Vile Bodies review
Time Out says
In general, summer group shows are just half-arsed attempts to hock some leftovers. Come up with a concept, whack some art on the walls and hope for sales even though most of the rich bozos who normally buy your stuff have jetted off to St Tropez for the season. This Michael Werner group show is one of the better ones. The idea to explore art about bodies – from the start of the last century to the present day – is a broad enough concept that they don’t have to stress too much about curating and can just let the art speak for itself, and lots of it is great.
There’s a pillow-y pink and brown vision of four nude women by Félix Vallotton that’s full of shyness – or maybe something more sinister.
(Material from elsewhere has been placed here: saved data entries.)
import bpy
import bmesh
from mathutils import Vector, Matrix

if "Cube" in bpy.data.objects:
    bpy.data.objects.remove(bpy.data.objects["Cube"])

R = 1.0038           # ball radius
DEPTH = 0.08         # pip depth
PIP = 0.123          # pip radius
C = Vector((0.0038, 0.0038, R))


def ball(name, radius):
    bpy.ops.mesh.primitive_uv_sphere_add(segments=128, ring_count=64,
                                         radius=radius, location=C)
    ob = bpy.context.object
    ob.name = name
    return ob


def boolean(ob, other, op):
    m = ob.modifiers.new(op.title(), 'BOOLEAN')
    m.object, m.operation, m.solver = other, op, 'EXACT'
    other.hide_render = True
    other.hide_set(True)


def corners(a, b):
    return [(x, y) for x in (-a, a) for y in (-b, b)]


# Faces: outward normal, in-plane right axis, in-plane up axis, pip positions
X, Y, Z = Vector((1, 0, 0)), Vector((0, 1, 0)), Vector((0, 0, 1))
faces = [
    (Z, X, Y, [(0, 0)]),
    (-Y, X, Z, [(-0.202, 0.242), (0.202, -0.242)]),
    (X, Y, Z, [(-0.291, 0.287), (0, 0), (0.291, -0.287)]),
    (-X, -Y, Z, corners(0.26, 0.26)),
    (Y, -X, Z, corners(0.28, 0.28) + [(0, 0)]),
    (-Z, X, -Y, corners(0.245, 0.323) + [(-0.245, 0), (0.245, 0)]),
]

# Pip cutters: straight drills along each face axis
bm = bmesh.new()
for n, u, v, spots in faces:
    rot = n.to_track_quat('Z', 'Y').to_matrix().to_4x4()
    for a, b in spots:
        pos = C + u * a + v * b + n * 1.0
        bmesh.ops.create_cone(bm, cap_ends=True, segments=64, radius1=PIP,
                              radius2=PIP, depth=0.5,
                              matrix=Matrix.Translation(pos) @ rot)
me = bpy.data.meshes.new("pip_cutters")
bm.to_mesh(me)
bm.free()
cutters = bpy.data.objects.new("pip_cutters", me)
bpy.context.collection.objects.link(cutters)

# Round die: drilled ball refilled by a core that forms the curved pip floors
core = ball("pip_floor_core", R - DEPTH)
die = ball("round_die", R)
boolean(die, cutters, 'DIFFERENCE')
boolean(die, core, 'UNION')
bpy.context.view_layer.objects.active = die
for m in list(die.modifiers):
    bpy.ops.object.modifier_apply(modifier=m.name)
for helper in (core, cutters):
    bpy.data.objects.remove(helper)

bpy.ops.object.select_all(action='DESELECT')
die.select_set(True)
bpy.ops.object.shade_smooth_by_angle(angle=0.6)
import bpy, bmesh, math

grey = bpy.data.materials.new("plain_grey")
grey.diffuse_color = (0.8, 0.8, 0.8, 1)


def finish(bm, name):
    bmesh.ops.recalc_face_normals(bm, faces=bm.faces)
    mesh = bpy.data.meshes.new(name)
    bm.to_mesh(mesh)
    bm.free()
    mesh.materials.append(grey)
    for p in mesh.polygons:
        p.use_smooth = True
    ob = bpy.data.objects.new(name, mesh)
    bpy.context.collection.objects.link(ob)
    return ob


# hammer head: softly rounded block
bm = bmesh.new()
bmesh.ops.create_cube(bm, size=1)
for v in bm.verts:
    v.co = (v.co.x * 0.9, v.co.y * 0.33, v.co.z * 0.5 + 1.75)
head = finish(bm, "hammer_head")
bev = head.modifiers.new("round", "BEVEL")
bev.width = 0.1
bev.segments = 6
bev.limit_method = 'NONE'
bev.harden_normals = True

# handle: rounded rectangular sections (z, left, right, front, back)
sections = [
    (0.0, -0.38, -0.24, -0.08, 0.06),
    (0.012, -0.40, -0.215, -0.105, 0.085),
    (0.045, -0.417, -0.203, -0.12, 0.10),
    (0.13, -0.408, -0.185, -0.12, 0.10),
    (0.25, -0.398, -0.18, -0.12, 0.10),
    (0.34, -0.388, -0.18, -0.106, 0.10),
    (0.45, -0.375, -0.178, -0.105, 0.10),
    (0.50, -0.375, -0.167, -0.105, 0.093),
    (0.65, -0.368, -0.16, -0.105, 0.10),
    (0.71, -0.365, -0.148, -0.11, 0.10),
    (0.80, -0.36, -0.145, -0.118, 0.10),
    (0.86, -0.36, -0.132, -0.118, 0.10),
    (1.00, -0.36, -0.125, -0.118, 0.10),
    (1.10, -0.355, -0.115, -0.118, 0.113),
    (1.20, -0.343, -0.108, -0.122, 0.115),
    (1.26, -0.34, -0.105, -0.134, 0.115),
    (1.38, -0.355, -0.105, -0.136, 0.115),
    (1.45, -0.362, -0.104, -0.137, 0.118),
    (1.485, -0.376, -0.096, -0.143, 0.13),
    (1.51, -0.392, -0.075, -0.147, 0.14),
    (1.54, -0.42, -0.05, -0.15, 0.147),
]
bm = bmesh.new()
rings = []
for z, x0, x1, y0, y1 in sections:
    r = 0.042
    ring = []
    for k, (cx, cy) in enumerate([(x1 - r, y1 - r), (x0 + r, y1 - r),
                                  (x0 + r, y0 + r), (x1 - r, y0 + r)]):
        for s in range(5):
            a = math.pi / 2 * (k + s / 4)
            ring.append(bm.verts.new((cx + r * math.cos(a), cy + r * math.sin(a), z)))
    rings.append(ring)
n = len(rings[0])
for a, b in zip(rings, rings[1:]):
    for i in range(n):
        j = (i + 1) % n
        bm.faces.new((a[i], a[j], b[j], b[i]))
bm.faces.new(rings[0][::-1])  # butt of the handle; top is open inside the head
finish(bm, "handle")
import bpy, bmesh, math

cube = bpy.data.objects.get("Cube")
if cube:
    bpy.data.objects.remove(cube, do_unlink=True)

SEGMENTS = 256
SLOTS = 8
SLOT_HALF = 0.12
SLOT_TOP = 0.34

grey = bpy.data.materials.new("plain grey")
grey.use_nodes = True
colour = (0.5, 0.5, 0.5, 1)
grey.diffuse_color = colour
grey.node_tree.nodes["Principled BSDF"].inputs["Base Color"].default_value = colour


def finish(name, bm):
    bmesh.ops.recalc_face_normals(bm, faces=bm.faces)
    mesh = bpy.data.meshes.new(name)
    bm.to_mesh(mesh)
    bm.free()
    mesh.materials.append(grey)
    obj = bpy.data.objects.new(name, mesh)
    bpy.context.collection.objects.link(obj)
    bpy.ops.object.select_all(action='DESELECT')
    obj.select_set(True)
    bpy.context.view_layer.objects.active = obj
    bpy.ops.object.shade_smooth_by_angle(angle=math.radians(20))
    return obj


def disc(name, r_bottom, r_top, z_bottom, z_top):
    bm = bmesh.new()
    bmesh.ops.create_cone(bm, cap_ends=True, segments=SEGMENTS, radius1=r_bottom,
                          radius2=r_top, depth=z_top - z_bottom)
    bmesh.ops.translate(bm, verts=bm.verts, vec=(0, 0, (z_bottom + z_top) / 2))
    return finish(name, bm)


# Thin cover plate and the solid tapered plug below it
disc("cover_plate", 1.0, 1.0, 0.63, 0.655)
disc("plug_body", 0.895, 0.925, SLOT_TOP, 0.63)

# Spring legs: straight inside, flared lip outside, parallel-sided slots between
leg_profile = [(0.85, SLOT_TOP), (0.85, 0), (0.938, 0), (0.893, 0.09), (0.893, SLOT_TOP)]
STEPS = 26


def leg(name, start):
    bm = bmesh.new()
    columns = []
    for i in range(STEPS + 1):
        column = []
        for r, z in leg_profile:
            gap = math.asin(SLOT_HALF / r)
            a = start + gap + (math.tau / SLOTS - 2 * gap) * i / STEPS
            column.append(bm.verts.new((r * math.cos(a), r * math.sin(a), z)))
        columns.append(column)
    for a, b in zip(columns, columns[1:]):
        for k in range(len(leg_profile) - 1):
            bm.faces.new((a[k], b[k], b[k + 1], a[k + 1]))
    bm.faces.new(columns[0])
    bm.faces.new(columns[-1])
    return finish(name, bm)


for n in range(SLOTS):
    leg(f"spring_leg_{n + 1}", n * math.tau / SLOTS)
It’s hard to tell. An amazing, early Georg Baselitz hangs near it, a nasty, aggressive, vicious mix of flesh and machine gun. There's some brilliant work here.
There’s just so much to explore in the idea of the body. The straggly lines of a Henri Laurens sketch, the creased form of a Francis PIcabia nude, the freefrom wildness of Don Van Vliet.
There’s rampant, almost shocking lust in Joseph Beuys’s drawing of an arched-back woman, mocking near-disgust in AR Penck’s self-portrait, gentle desire in Jean Fautrier’s gorgeous nude.
But I’m sorry, it’s 2018. What in the name of heck am I doing standing in a fancy gallery looking at a whole show of paintings by men, mainly of sexy ladies? Look, realistically, I don’t hugely care if your gallery wants to do a show of sexy paintings of ladies by dudes, just be honest about it. Call it ‘Men Have Boners’ and be done with it, own it and admit it.